A federal jury in October found that 47-year-old Saeed Ur Rahman of Stockton failed to pay taxes on the sale of a property several years ago.
His defense attorney said, however, the case was a ploy to get Rahman deported to Pakistan because he was the target of an unjustified anti-terrorism probe that yielded nothing more than a tax mistake.
But federal prosecutors said Rahman attempted to pass the property sale as a “like-kind exchange,” a tax break allowed for property owners who may use the money from one property sale to buy another property. Rahman was found to have used it falsely in 2004 to avoid paying taxes.
And in 2005, Rahman fraudulently reported another property had been his personal residence for two years to avoid paying sales taxes on it, but authorities found out he actually only owned it for seven months, according to the U.S. Department of Justice.
Rahman’s attorney, Sacramento-based Mark Reichert, said the Islamic leader was prosecuted because of his origin and his religion.
“He was never given an opportunity to file an amendment,” Reichert said. “They just charged him with a crime because it’s a deportable offense.
“If he was a Catholic priest, he would have never been charged.”
Reichert said Rahman is not a terrorist, and did not purposely avoid taxes. He said Rahman, whose citizenship swearing-in had been put on hold in 2009 pending the charges, could potentially be separated from his wife and five children.
“He made a mistake,” Reichert said. “Everybody makes mistakes.”
During sentencing, U.S. District Judge Morrison C. England Jr. said Rahman was sophisticated in real estate matters, and his leadership position in the community almost made his criminal conduct worse, according to prosecutors.
Rahman was convicted Oct. 24, 2011, and England sentenced him Thursday to one year and one month in federal prison.

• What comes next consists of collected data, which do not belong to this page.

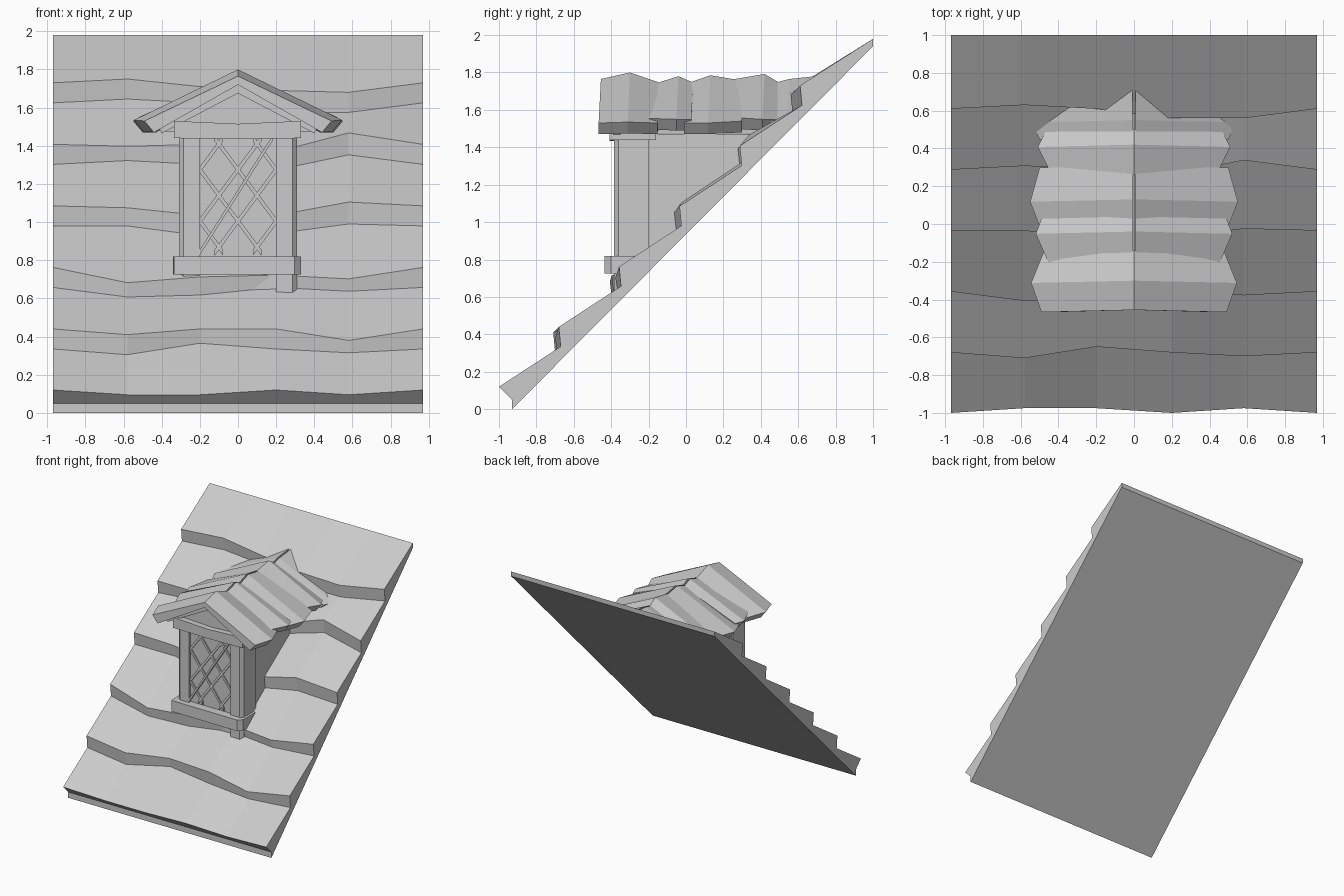
import bpy, bmesh
from mathutils import Vector

cube = bpy.data.objects.get("Cube")
if cube:
    bpy.data.objects.remove(cube, do_unlink=True)

grey = bpy.data.materials.new("plain grey")
grey.use_nodes = True
colour = (0.6, 0.6, 0.6, 1)
grey.diffuse_color = colour
grey.node_tree.nodes["Principled BSDF"].inputs["Base Color"].default_value = colour


def loft(name, rings, clip=True):
    """Skin closed rings with end caps; optionally trim below the sloping slab."""
    bm = bmesh.new()
    loops = [[bm.verts.new(p) for p in ring] for ring in rings]
    n = len(loops[0])
    for a, b in zip(loops, loops[1:]):
        for i in range(n):
            j = (i + 1) % n
            bm.faces.new((a[i], a[j], b[j], b[i]))
    bm.faces.new(loops[0])
    bm.faces.new(loops[-1])
    bmesh.ops.recalc_face_normals(bm, faces=bm.faces)
    if clip:
        geom = bm.verts[:] + bm.edges[:] + bm.faces[:]
        bmesh.ops.bisect_plane(bm, geom=geom, plane_co=(0, 0, 0.965),
                               plane_no=Vector((0, -1, 1)).normalized(), clear_inner=True)
    mesh = bpy.data.meshes.new(name)
    bm.to_mesh(mesh)
    bm.free()
    mesh.materials.append(grey)
    obj = bpy.data.objects.new(name, mesh)
    bpy.context.collection.objects.link(obj)
    return obj


def prism_y(name, outline, y0, y1):
    """Extrude an x-z outline along y."""
    return loft(name, [[(x, y, z) for x, z in outline] for y in (y0, y1)])


def box(name, x0, x1, y0, y1, z0, z1):
    return prism_y(name, [(x0, z0), (x1, z0), (x1, z1), (x0, z1)], y0, y1)


# Main sloping roof: wavy overlapping courses, skinned across its width
columns = (-0.97, -0.58, -0.2, 0.2, 0.58, 0.97)
eave_in = (0, 1, 1, 0, 1, 0)
# wobble of each course in hundredths: foot of the step, then its lip
foot = ((0, -3, 3, 0, -2, 0), (0, -5, -4, 0, -2, 0), (0, 0, -5, -4, 1, 0),
        (0, 2, 0, -3, 5, 0), (0, 2, 0, -5, -5, 0))
lip = ((0, -3, 0, 0, -6, 0), (0, -8, -5, -4, -6, 0), (0, -1, -5, -5, 2, 0),
       (0, -1, 0, -4, 6, 0), (0, 2, -2, -4, -5, 0))
rings = []
for c, x in enumerate(columns):
    e = 0.025 * eave_in[c]
    ring = [(x, -0.93, 0), (x, -0.93, 0.05), (x, e - 1, 0.12 - e)]
    for r in range(len(foot)):
        base = 0.335 + 0.3225 * r
        z = base + foot[r][c] / 100
        y = z - 1.005
        ring += [(x, y, z), (x, y - 0.01, base + 0.105 + lip[r][c] / 100)]
    rings.append(ring + [(x, 1, 1.98), (x, 1, 1.94)])
loft("main_roof", rings, clip=False)

# Dormer body and its recessed window pane
box("dormer_walls", -0.295, 0.295, -0.2, 0.6, 0.6, 1.47)
box("window_pane", -0.22, 0.22, -0.36, -0.2, 0.6, 1.47)

# Chamfered corner posts
for side, label in ((1, "left"), (-1, "right")):
    plan = [(0.2, -0.385), (0.285, -0.385), (0.31, -0.36), (0.31, -0.2), (0.2, -0.2)]
    loft(label + "_post", [[(side * x, y, z) for x, y in plan] for z in (0.6, 1.46)])

# Sill with chamfered ends and slightly bowed lintel
plan = [(-0.34, -0.4), (-0.335, -0.43), (0.295, -0.435), (0.33, -0.4), (0.33, -0.2), (-0.34, -0.2)]
loft("sill", [[(x, y, z) for x, y in plan] for z in (0.725, 0.82)])
prism_y("lintel", [(-0.335, 1.44), (0, 1.435), (0.33, 1.44), (0.33, 1.53), (0, 1.515),
                   (-0.335, 1.53)], -0.41, -0.16)


def lattice_bar(name, centre, slope, half_width, front):
    """Slanted bar trimmed to the window opening."""
    reach = 0.3 / abs(slope)
    a, b = max(-0.2, centre - reach), min(0.2, centre + reach)
    za, zb = (1.14 + slope * (x - centre) for x in (a, b))
    h = half_width * abs(slope)
    prism_y(name, [(a, za - h), (b, zb - h), (b, zb + h), (a, za + h)], front, -0.355)


# Diamond lattice with one heavier brace
for k in range(4):
    for slope in (1.35, -1.35):
        lattice_bar("lattice_bar", -0.3 + 0.2 * k, slope, 0.012, -0.37)
lattice_bar("lattice_brace", -0.01, 1.57, 0.009, -0.38)

# Gable filling and front bargeboards
prism_y("gable", [(-0.4, 1.475), (0.4, 1.475), (0, 1.7)], -0.36, 0.7)
for side, label in ((1, "left"), (-1, "right")):
    board = [(0, 1.75), (0.42, 1.505), (0.4, 1.465), (0, 1.675)]
    prism_y(label + "_bargeboard", [(side * x, z) for x, z in board], -0.39, -0.35)

# Dormer roof courses: ridge gap, then sections of (y, half width, ridge z, eave z)
courses = (
    (0, ((-0.455, 0.49, 1.765, 1.53), (-0.3, 0.545, 1.8, 1.535), (-0.14, 0.48, 1.745, 1.53))),
    (0.007, ((-0.2, 0.45, 1.73, 1.555), (-0.04, 0.52, 1.78, 1.55), (0.04, 0.49, 1.745, 1.55))),
    (0.007, ((0, 0.5, 1.74, 1.53), (0.13, 0.55, 1.785, 1.53), (0.31, 0.5, 1.755, 1.54))),
    (0, ((0.26, 0.43, 1.765, 1.56), (0.42, 0.51, 1.792, 1.55), (0.5, 0.47, 1.745, 1.55))),
    (0.007, ((0.46, 0.5, 1.74, 1.53), (0.55, 0.54, 1.765, 1.53), (0.74, 0.5, 1.785, 1.54))),
)
for gap, sections in courses:
    for side, label in ((1, "left"), (-1, "right")):
        rings = []
        for y, w, ridge, eave in sections:
            rings.append([(side * gap, y, ridge), (side * w, y - 0.012, eave),
                          (side * (w - 0.05), y - 0.012, eave - 0.06),
                          (side * gap, y, ridge - 0.045)])
        loft(label + "_dormer_course", rings)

Rahman’s brother, Obed Rahman, also has been found guilty of tax fraud. He pleaded guilty last year, along with co-defendants Mohammad Nasir Khan and Shaker Ahmed, to conspiring to obstruct the IRS using the same property exchange tax method.